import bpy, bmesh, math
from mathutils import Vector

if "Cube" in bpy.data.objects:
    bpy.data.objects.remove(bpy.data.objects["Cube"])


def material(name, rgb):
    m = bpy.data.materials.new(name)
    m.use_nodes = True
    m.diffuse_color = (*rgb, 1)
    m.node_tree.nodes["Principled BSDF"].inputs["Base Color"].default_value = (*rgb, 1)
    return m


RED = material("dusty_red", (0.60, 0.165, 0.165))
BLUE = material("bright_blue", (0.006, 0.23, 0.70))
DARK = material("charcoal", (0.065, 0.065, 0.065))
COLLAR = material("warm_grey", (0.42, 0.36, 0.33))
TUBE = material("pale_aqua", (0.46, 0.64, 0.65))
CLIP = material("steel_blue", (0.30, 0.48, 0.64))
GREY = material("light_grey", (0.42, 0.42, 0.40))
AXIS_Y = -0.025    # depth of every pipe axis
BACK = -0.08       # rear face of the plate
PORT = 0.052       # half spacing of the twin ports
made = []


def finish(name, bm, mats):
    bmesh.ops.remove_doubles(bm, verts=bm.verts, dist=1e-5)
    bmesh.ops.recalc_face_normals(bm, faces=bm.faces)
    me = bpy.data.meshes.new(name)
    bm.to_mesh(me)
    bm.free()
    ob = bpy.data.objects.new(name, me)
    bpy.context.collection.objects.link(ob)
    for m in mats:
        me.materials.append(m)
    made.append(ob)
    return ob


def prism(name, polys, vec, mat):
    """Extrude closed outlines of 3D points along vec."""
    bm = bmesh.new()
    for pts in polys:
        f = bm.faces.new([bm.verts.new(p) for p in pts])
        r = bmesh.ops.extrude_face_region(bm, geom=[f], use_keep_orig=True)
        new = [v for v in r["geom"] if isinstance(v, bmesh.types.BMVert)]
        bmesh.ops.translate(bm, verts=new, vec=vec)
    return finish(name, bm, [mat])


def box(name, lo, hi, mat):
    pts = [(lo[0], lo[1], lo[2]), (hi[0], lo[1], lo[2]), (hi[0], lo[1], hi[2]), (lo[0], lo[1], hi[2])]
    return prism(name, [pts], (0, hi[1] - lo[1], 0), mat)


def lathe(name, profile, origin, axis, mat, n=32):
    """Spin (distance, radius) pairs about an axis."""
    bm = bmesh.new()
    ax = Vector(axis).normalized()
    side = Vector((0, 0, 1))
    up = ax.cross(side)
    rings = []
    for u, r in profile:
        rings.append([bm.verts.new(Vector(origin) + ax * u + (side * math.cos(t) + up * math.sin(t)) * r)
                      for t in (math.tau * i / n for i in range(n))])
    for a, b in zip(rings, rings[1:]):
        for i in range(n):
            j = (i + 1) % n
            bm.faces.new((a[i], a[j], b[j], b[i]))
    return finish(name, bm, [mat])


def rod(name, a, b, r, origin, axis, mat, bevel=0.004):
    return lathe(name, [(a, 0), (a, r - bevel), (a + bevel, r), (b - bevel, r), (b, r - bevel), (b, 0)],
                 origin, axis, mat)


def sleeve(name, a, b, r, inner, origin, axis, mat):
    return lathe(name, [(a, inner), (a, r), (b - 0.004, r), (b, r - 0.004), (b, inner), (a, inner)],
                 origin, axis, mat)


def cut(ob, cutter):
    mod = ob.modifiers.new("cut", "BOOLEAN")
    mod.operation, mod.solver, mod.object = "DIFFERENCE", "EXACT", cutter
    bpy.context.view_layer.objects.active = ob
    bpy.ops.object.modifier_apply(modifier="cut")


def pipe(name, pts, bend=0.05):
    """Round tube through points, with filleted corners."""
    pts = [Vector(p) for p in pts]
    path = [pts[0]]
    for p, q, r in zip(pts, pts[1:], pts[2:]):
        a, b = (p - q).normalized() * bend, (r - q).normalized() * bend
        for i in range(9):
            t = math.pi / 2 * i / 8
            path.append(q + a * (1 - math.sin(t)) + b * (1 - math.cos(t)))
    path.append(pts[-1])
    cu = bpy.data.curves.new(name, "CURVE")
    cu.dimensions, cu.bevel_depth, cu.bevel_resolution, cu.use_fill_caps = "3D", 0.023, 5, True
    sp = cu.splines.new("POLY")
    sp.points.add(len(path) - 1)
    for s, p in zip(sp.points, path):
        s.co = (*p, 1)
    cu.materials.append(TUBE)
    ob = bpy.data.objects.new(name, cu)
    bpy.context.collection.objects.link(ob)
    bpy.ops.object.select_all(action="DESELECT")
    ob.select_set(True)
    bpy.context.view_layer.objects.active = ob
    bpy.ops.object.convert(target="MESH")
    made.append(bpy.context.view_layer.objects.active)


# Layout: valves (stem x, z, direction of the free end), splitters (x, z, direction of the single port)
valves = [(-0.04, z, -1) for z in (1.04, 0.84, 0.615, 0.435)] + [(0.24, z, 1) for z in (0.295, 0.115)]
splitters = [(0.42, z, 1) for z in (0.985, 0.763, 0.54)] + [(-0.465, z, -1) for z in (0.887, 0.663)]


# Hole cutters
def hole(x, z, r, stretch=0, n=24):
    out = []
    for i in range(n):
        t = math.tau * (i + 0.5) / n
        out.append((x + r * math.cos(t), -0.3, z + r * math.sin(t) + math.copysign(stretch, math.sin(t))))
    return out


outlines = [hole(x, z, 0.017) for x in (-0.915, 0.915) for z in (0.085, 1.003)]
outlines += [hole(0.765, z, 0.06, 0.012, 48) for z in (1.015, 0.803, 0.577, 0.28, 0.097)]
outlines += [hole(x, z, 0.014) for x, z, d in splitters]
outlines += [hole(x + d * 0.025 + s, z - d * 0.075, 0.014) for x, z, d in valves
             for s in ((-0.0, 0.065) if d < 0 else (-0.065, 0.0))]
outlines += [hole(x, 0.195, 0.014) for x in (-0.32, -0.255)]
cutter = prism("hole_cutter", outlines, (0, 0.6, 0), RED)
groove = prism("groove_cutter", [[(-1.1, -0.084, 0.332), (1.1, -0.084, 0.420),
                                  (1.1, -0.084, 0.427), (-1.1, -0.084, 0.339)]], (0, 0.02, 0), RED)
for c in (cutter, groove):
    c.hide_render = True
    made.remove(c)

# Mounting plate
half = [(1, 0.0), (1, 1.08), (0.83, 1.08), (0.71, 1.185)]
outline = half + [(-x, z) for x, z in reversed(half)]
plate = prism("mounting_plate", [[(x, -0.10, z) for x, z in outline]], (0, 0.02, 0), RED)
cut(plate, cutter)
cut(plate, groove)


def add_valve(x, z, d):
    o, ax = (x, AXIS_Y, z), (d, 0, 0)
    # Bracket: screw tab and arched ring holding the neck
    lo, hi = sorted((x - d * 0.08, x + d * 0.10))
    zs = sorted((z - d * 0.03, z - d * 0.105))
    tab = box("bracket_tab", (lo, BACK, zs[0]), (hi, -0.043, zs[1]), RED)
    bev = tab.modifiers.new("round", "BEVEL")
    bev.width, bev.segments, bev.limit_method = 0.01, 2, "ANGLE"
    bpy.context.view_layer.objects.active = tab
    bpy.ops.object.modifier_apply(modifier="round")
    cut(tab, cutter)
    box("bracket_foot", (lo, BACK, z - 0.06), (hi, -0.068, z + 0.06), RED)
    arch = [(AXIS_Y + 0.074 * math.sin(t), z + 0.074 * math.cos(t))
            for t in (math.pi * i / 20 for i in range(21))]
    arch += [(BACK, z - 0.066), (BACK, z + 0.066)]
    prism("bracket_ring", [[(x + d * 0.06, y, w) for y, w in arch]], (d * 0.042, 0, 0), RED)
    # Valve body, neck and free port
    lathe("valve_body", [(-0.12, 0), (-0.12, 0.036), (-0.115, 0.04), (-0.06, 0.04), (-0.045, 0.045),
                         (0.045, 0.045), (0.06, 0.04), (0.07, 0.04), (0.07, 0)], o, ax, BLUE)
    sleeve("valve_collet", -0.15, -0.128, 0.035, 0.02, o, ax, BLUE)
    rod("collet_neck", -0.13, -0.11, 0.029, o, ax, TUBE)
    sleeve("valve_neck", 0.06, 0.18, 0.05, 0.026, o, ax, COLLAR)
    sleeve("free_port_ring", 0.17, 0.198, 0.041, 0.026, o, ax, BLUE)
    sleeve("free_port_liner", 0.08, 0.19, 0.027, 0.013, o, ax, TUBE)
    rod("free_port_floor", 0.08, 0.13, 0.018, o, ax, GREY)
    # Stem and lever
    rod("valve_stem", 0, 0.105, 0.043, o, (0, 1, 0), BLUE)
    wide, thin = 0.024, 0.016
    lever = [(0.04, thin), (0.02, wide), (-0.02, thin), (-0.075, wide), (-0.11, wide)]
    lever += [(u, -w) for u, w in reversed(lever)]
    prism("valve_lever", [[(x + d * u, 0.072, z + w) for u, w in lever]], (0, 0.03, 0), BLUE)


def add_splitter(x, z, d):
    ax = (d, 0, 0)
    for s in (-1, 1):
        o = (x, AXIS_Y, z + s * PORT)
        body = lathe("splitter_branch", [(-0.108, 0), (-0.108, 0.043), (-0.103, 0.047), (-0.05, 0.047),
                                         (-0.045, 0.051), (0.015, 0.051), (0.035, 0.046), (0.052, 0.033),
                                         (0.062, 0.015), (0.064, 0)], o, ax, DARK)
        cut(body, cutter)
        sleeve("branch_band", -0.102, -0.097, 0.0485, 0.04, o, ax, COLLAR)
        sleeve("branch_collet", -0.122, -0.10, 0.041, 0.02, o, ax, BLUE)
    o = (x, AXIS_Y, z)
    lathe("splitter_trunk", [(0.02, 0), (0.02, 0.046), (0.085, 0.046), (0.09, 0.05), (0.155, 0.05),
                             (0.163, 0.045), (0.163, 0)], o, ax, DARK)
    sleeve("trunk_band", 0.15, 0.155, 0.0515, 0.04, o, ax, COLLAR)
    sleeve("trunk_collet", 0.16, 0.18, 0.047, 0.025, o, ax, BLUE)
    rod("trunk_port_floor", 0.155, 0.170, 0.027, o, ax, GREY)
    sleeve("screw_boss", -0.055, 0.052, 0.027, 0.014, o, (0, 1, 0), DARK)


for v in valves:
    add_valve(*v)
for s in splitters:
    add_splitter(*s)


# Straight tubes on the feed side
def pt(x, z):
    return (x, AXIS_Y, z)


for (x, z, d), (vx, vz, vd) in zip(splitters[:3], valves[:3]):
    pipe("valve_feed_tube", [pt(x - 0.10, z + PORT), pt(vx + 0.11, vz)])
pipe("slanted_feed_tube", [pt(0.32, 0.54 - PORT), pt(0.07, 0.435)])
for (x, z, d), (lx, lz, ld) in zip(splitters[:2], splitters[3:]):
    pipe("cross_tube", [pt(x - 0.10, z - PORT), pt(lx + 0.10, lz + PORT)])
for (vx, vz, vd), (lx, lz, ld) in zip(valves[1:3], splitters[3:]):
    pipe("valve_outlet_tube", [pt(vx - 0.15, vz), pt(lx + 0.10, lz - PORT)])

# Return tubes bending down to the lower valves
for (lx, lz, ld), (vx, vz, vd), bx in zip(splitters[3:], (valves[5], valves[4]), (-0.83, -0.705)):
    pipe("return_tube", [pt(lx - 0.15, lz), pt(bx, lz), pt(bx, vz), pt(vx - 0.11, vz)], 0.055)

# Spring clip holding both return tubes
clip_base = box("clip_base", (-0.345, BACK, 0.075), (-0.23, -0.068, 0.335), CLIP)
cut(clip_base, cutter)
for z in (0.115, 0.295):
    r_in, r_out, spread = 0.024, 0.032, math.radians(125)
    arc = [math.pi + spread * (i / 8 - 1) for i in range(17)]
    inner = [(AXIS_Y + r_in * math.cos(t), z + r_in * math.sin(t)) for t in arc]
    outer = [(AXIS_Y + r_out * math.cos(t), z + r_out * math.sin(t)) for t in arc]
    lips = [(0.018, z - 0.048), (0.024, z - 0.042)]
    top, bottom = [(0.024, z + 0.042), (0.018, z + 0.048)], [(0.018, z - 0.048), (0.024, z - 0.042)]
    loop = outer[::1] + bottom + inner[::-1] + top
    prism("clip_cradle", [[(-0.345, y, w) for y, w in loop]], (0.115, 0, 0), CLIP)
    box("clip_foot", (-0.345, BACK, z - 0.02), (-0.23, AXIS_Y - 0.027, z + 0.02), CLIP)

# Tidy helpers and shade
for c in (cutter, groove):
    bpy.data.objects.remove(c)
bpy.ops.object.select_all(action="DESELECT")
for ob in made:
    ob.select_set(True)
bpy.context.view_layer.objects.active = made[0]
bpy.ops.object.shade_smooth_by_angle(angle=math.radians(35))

◆ ◆ ◆

- Task instructions -
Identify and extract each line of the listing that contains "BACK".

- Reply to the exercise -
BACK = -0.08       # rear face of the plate
    tab = box("bracket_tab", (lo, BACK, zs[0]), (hi, -0.043, zs[1]), RED)
    box("bracket_foot", (lo, BACK, z - 0.06), (hi, -0.068, z + 0.06), RED)
    arch += [(BACK, z - 0.066), (BACK, z + 0.066)]
clip_base = box("clip_base", (-0.345, BACK, 0.075), (-0.23, -0.068, 0.335), CLIP)
    box("clip_foot", (-0.345, BACK, z - 0.02), (-0.23, AXIS_Y - 0.027, z + 0.02), CLIP)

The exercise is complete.